A new review article highlights a number of roles for B1 cells, including antibody secretion and the stimulation of CD4+ cells.
B cells are known to play a role in systemic lupus erythematosus (SLE), but the role of B1 cells, a type of B cell, has yet to be fully understood.
In a new review article, investigators outlined the latest research and findings related to B1 cells and SLE. They wrote that the evidence suggests B1 cells play a role in the development of SLE, but the cells’ specific functions in the disease require more investigation. Their findings were published in Frontiers in Immunology.
They began by explaining why B cells are an important area of study in SLE. The disease involves dysfunction of the immune system, including an overactivation of T cells and B cells and overproduction of autoantibodies. Antibody-producing B cells have been a meaningful target for therapies such as rituximab (Rituxan) and belimumab (Benlysta), the authors noted.
However, B1 cells pose a particular problem for B1-antagonist therapies.
“B1 cells are a group of B cells that are colonized in the peritoneum and pleural cavities, which enables them to evade drugs,” the authors wrote. “Moreover, the growth and development of B1 cells do not depend on the B-cell activation factor; thus, drugs that target B cells are ineffective.”
In reviewing the latest knowledge about B1 cells, the investigators explained the findings of recent research in 2 settings: in mouse models of SLE and humans with SLE.
In mouse models, B1 cells have been shown to generate both natural immunoglobulin M (nIgM) and immunoglobulin G antibodies, the latter of which may be associated with elevated production of recombination activating genes (RAGs) in mice. Previous research has suggested that the number of B1 cells with high RAG expression is an indicator of disease activity.
B1 cells also appear to stimulate the proliferation of CD4+ T cells and the cells’ differentiation toward proinflammatory Th1 and Th17 cells, the authors said, which is a mechanism that promotes SLE. Other research indicates that B1 cells contribute to organ damage, because in SLE they can accumulate in various inflammatory regions.

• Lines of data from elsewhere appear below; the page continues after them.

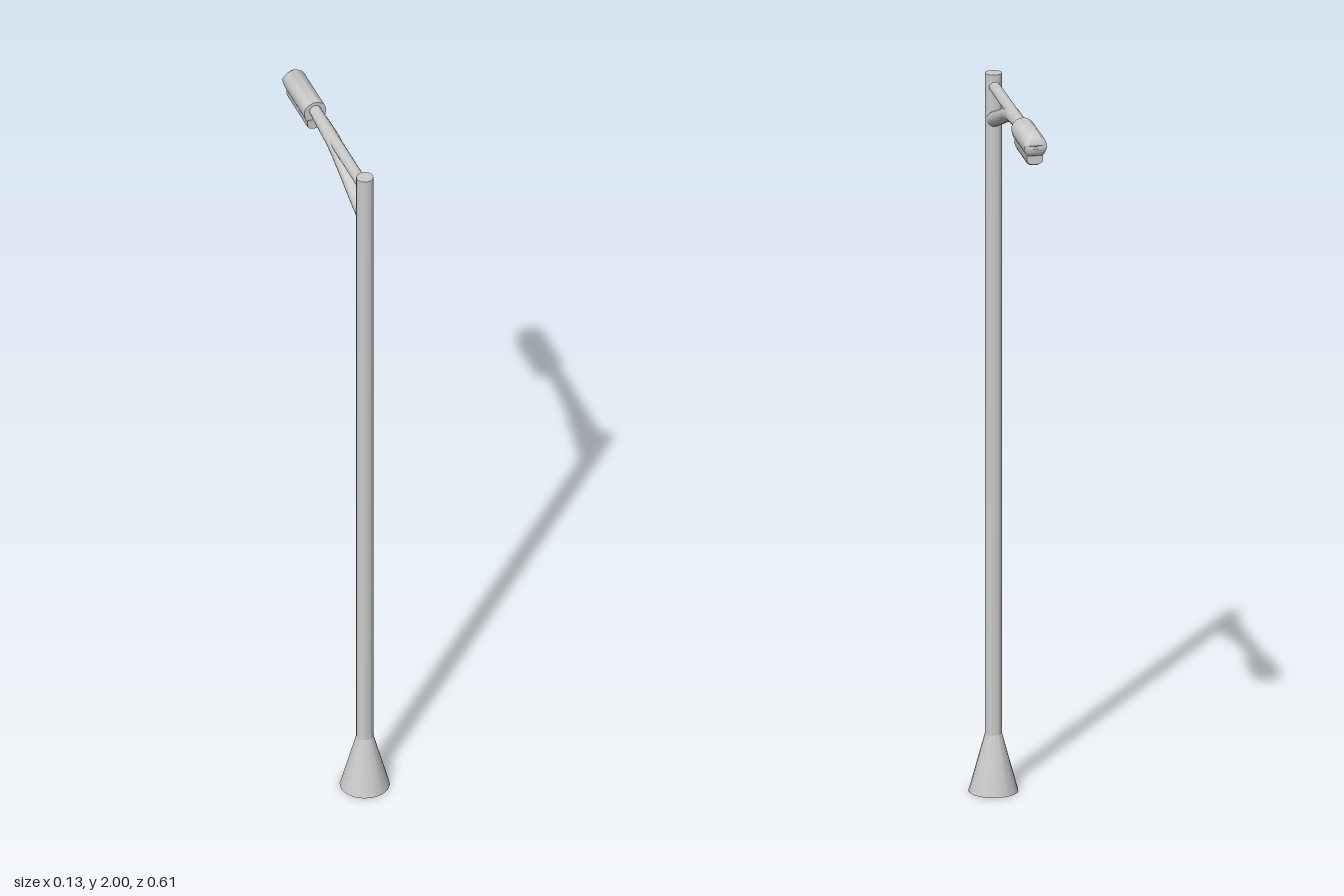
import * as THREE from 'three';
import { toCreasedNormals } from 'three/addons/utils/BufferGeometryUtils.js';

const material = new THREE.MeshStandardMaterial({ color: 0xcccccc });
const POLE_Z = 0.238;

function addMesh(group, name, geometry) {
  const mesh = new THREE.Mesh(toCreasedNormals(geometry, 0.7), material);
  mesh.name = name;
  group.add(mesh);
}

// Closed skin over rings of points that run from +z towards -z,
// each ring counter-clockwise as seen from +z
function loft(rings) {
  const n = rings[0].length, index = [];
  const points = rings.flat();
  const first = points.length, end = first + 1, last = (rings.length - 1) * n;
  for (const ring of [rings[0], rings[rings.length - 1]]) {
    const centre = new THREE.Vector3();
    ring.forEach((p) => centre.addScaledVector(p, 1 / n));
    points.push(centre);
  }
  for (let j = 0; j < n; j++) {
    const k = (j + 1) % n;
    for (let b = 0; b < last; b += n) {
      const c = b + n;
      index.push(b + j, c + k, b + k, b + j, c + j, c + k);
    }
    index.push(first, j, k, end, last + k, last + j);
  }
  const g = new THREE.BufferGeometry().setFromPoints(points);
  g.setIndex(index);
  return g;
}

// Round bar through [y, z, radius] stations
function bar(stations, sides = 16) {
  const centres = stations.map(([y, z]) => new THREE.Vector3(0, y, z));
  return loft(stations.map(([, , r], i) => {
    const dir = centres[Math.min(i + 1, centres.length - 1)].clone()
      .sub(centres[Math.max(i - 1, 0)]).normalize();
    const up = new THREE.Vector3(1, 0, 0).cross(dir);
    return Array.from({ length: sides }, (_, j) => {
      const a = (j / sides) * Math.PI * 2;
      const p = centres[i].clone().addScaledVector(up, r * Math.sin(a));
      p.x = r * Math.cos(a);
      return p;
    });
  }));
}

// Mirrored half profile of [x, y], bottom to top, at [z, height scale, peak]
// stations; heights scale about midY and peak pushes the middle backwards
function shell(half, midY, stations) {
  const left = half.filter(([x]) => x > 0).reverse().map(([x, y]) => [-x, y]);
  const profile = [...half, ...left];
  const halfWidth = Math.max(...half.map(([x]) => x));
  return loft(stations.map(([z, scale, peak]) => profile.map(([x, y]) =>
    new THREE.Vector3(x, midY + (y - midY) * scale,
      z - peak * (1 - Math.abs(x) / halfWidth)))));
}

export function createModel() {
  const model = new THREE.Group();
  model.name = 'streetLight';

  // Pole and flared foot
  const pole = new THREE.CylinderGeometry(0.023, 0.023, 1.85, 16);
  addMesh(model, 'pole', pole.translate(0, 1.075, POLE_Z));
  const foot = new THREE.CylinderGeometry(0.023, 0.067, 0.16, 16);
  addMesh(model, 'foot', foot.translate(0, 0.08, POLE_Z));

  // Horizontal arm and the brace that rises into it
  addMesh(model, 'arm', bar([[1.965, POLE_Z, 0.0155], [1.965, -0.14, 0.0155]]));
  addMesh(model, 'brace', bar([
    [1.87, POLE_Z, 0.021], [1.879, 0.215, 0.021], [1.92, 0.11, 0.0205],
    [1.947, 0.04, 0.0205], [1.958, 0, 0.0205], [1.96, -0.04, 0.0195],
    [1.964, -0.138, 0.016],
  ]));

  // Lamp housing with a domed top and a rounded, slightly pointed far end
  addMesh(model, 'lampHousing', shell([
    [0, 1.932], [0.021, 1.932], [0.025, 1.937], [0.029, 1.946], [0.031, 1.957],
    [0.03, 1.968], [0.026, 1.977], [0.018, 1.984], [0.009, 1.9885], [0, 1.99],
  ], 1.96, [
    [-0.133, 1, 0], [-0.288, 1, 0.003], [-0.294, 0.85, 0.004],
    [-0.298, 0.55, 0.005], [-0.3, 0.15, 0.005],
  ]));

  // Lens hanging under the housing, its lower ends rounded off
  addMesh(model, 'lens', shell([
    [0, 1.902], [0.01, 1.903], [0.018, 1.907], [0.022, 1.915], [0.022, 1.936],
    [0, 1.936],
  ], 1.936, [
    [-0.131, 0.85, 0], [-0.148, 1, 0], [-0.278, 1, 0], [-0.289, 0.85, 0],
  ]));

  return model;
}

“By migrating to the inflamed organ, B1 cells that were originally confined to the peritoneal cavity are able to communicate with numerous other immune cells, exert their antigen-presenting cell capacity, stimulate the proliferation and differentiation of T cells, and switch to a proinflammatory phenotype,” the authors explained.

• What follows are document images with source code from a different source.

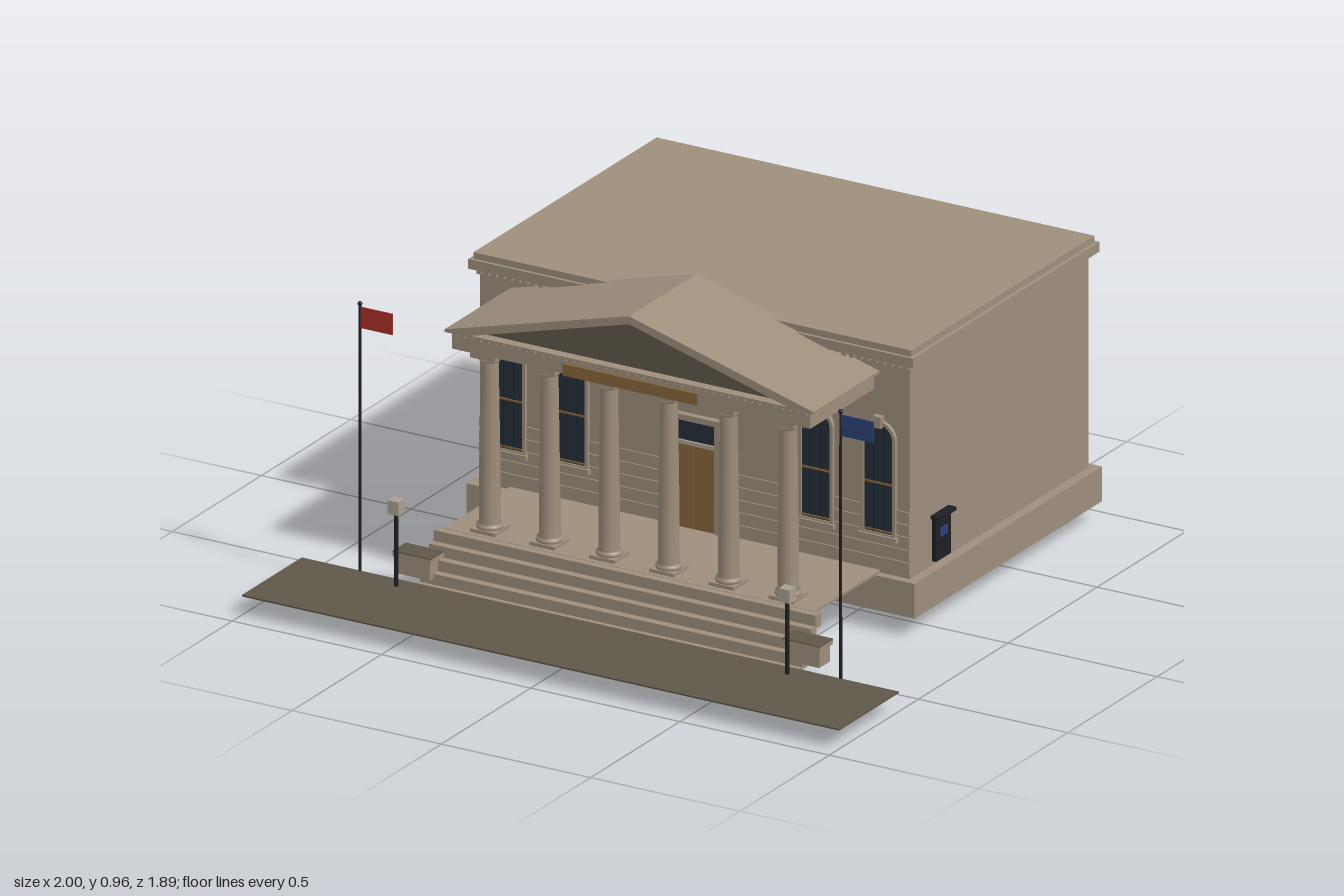
import * as THREE from 'three';

const mat = (name, color, extra = {}) => {
  const m = new THREE.MeshStandardMaterial({ color, ...extra });
  m.name = name;
  return m;
};

export function createModel() {
  const stone = mat('stone', 0x9e8e7c);
  const darkStone = mat('dark stone', 0x5f5748);
  const glass = mat('dark glass', 0x232e38);
  const bronze = mat('bronze', 0x86653a);
  const black = mat('black metal', 0x1c1e22);
  const red = mat('red cloth', 0xa83028);
  const blue = mat('blue cloth', 0x2b4078);
  const lampGlass = mat('lamp glass', 0xaa9f90);

  const model = new THREE.Group();
  model.name = 'columnedBuilding';

  const add = (name, geometry, material, parent = model) => {
    const mesh = new THREE.Mesh(geometry, material);
    mesh.name = name;
    parent.add(mesh);
    return mesh;
  };
  // box given by its extents on each axis
  const box = (name, x0, x1, y0, y1, z0, z1, material = stone, parent = model) => {
    const m = add(name, new THREE.BoxGeometry(x1 - x0, y1 - y0, z1 - z0), material, parent);
    m.position.set((x0 + x1) / 2, (y0 + y1) / 2, (z0 + z1) / 2);
    return m;
  };
  const polygon = (points) => new THREE.Shape(points.map(([x, y]) => new THREE.Vector2(x, y)));
  const extrude = (name, shape, z0, z1, material, parent = model) => {
    const g = new THREE.ExtrudeGeometry(shape, { depth: z1 - z0, bevelEnabled: false, curveSegments: 8 });
    g.translate(0, 0, z0);
    return add(name, g, material, parent);
  };

  // Main hall
  box('base', -0.75, 0.75, 0.06, 0.168, -0.945, 0.105);
  box('hall', -0.72, 0.72, 0.168, 0.835, -0.92, 0.08);
  box('cornice', -0.745, 0.745, 0.835, 0.865, -0.94, 0.105);
  box('roof', -0.733, 0.733, 0.865, 0.885, -0.93, 0.095);
  for (let i = 0; i < 5; i++) {
    const y = 0.185 + i * 0.039;
    for (const s of [-1, 1]) {
      box('stoneCourse', s > 0 ? 0.095 : -0.72, s > 0 ? 0.72 : -0.095, y, y + 0.033, 0.079, 0.085);
    }
  }
  for (let i = 0; i < 56; i++) {
    const x = -0.715 + i * 0.026;
    box('corniceDentil', x - 0.007, x + 0.007, 0.822, 0.836, 0.079, 0.098);
  }

  // Arched windows
  const arch = (half, y0, spring) => {
    const s = new THREE.Shape();
    s.moveTo(-half, y0);
    s.lineTo(half, y0);
    s.lineTo(half, spring);
    s.absarc(0, spring, half, 0, Math.PI, false);
    s.lineTo(-half, y0);
    return s;
  };
  for (const x of [-0.62, -0.41, 0.41, 0.62]) {
    const w = new THREE.Group();
    w.name = 'archedWindow';
    w.position.x = x;
    model.add(w);
    const frame = arch(0.058, 0.285, 0.585);
    frame.holes.push(arch(0.048, 0.295, 0.585));
    extrude('windowFrame', frame, 0.079, 0.093, stone, w);
    extrude('windowPane', arch(0.05, 0.29, 0.585), 0.08, 0.087, glass, w);
    box('windowBar', -0.048, 0.048, 0.446, 0.452, 0.084, 0.09, bronze, w);
    box('windowBarLow', -0.048, 0.048, 0.299, 0.304, 0.084, 0.09, bronze, w);
    for (const bx of [-0.017, 0.017]) box('windowMullion', bx - 0.001, bx + 0.001, 0.295, 0.625, 0.084, 0.089, black, w);
    box('windowSill', -0.064, 0.064, 0.275, 0.29, 0.079, 0.1, stone, w);
    box('keystone', -0.014, 0.014, 0.622, 0.657, 0.079, 0.1, stone, w);
  }

  // Entrance
  for (const s of [-1, 1]) {
    box('doorJamb', Math.min(s * 0.073, s * 0.09), Math.max(s * 0.073, s * 0.09), 0.175, 0.515, 0.079, 0.095);
    box('doorLeaf', s > 0 ? 0.001 : -0.073, s > 0 ? 0.073 : -0.001, 0.175, 0.435, 0.079, 0.088, bronze);
  }
  box('doorLintel', -0.095, 0.095, 0.512, 0.53, 0.079, 0.1);
  box('transomBar', -0.073, 0.073, 0.435, 0.447, 0.079, 0.093, lampGlass);
  box('transomGlass', -0.073, 0.073, 0.447, 0.512, 0.079, 0.086, glass);

  // Portico floor and stairs
  box('porticoFloor', -0.62, 0.62, 0.168, 0.176, 0.08, 0.45);
  for (let i = 0; i < 5; i++) {
    const top = 0.175 - i * 0.0335;
    box('step', -0.64, 0.64, top - 0.041, top, 0.445 + i * 0.025, 0.475 + i * 0.025);
  }
  for (const s of [-1, 1]) {
    const cheek = new THREE.Group();
    cheek.name = 'stairCheek';
    cheek.position.x = s * 0.652;
    model.add(cheek);
    box('cheekBlock', -0.058, 0.058, 0.06, 0.113, 0.51, 0.57, stone, cheek);
    box('cheekCap', -0.064, 0.064, 0.113, 0.127, 0.503, 0.576, stone, cheek);
    box('cheekTop', -0.064, 0.064, 0.127, 0.13, 0.503, 0.576, darkStone, cheek);
  }

  // Columns
  const shaft = new THREE.LatheGeometry([
    [0, 0.186], [0.038, 0.186], [0.04, 0.192], [0.038, 0.199], [0.031, 0.203],
    [0.031, 0.35], [0.026, 0.7], [0.031, 0.704], [0.036, 0.718], [0, 0.718],
  ].map(([r, y]) => new THREE.Vector2(r, y)), 20);
  for (let i = 0; i < 6; i++) {
    const column = new THREE.Group();
    column.name = 'column';
    column.position.set(-0.5 + i * 0.2, 0, 0.393);
    model.add(column);
    add('columnShaft', shaft, stone, column);
    box('columnPlinth', -0.042, 0.042, 0.175, 0.187, -0.042, 0.042, stone, column);
    box('columnCapital', -0.042, 0.042, 0.717, 0.735, -0.042, 0.042, stone, column);
  }

  // Entablature and pediment
  box('entablature', -0.6, 0.6, 0.733, 0.787, 0.07, 0.438);
  box('nameBoard', -0.225, 0.225, 0.73, 0.766, 0.437, 0.446, bronze);
  for (let i = 0; i < 46; i++) {
    const x = -0.585 + i * 0.026;
    box('entablatureDentil', x - 0.006, x + 0.006, 0.775, 0.787, 0.437, 0.445);
  }
  const gable = [[-0.618, 0.785], [0.618, 0.785], [0.618, 0.793], [0, 0.962], [-0.618, 0.793]];
  const tympanum = [[-0.53, 0.791], [0.53, 0.791], [0, 0.937]];
  extrude('porticoRoof', polygon(gable), 0.07, 0.415, stone);
  const rake = polygon(gable);
  rake.holes.push(polygon(tympanum));
  extrude('pedimentFrame', rake, 0.415, 0.45, stone);
  extrude('tympanum', polygon(tympanum), 0.413, 0.418, darkStone);

  // Pavement
  box('pavement', -1, 1, 0.057, 0.062, 0.61, 0.945, darkStone);

  // Lamp posts, flagpoles and flags
  for (const s of [-1, 1]) {
    const post = add('lampPost', new THREE.CylinderGeometry(0.006, 0.007, 0.23, 8), black);
    post.position.set(s * 0.655, 0.175, 0.658);
    box('lampHead', s * 0.655 - 0.018, s * 0.655 + 0.018, 0.288, 0.33, 0.64, 0.676, lampGlass);

    const pole = add('flagpole', new THREE.CylinderGeometry(0.004, 0.005, 0.83, 8), black);
    pole.position.set(s * 0.805, 0.475, 0.61);
    const ball = add('flagpoleBall', new THREE.SphereGeometry(0.007, 10, 8), black);
    ball.position.set(s * 0.805, 0.89, 0.61);
    box('flag', s * 0.805, s * 0.805 + 0.11, 0.815, 0.88, 0.608, 0.612, s < 0 ? red : blue);
  }

  // Drop box on the left wall
  box('dropBox', 0.719, 0.735, 0.182, 0.312, -0.125, -0.042, black);
  box('dropBoxHood', 0.719, 0.748, 0.314, 0.324, -0.135, -0.035, black);
  box('dropBoxLabel', 0.733, 0.738, 0.252, 0.28, -0.103, -0.062, blue);

  return model;
}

Lastly, the investigators noted the B1 cells secrete immune-regulating cytokines, such as interleukin 10, which appears to influence the disease in multiple ways.
Turning to the evidence from human patients with SLE, the authors noted that nIgM is produced by B1 cells and “acts as a first line of immune defense,” including by offering protection against cardiovascular disease. Yet, when B1 cells are altered in patients with SLE, the cells produce less IgM.
As with mice, early research in humans similarly suggests that B1 cells stimulate CD4+ T cells.
The study authors said B cells, B1 cells, and B2 and Breg cells all continue to be important areas of ongoing study.
“Although several studies have revealed that B1 cells are involved in the development of SLE by secreting antibodies, activating T cells, producing cytokines, and migrating to target organs, their specific role in human autoimmune diseases requires further exploration,” the authors concluded.
Specific questions to be addressed include how the B-cell phenotype can be determined in humans and how B1 cells self-regulate their proliferation and secretion, they said.
She Z, Li C, Wu F, et al. The role of B1 cells in systemic lupus erythematosus. Front Immunol. Published online March 28, 2022. doi:10.3389/fimmu.2022.814857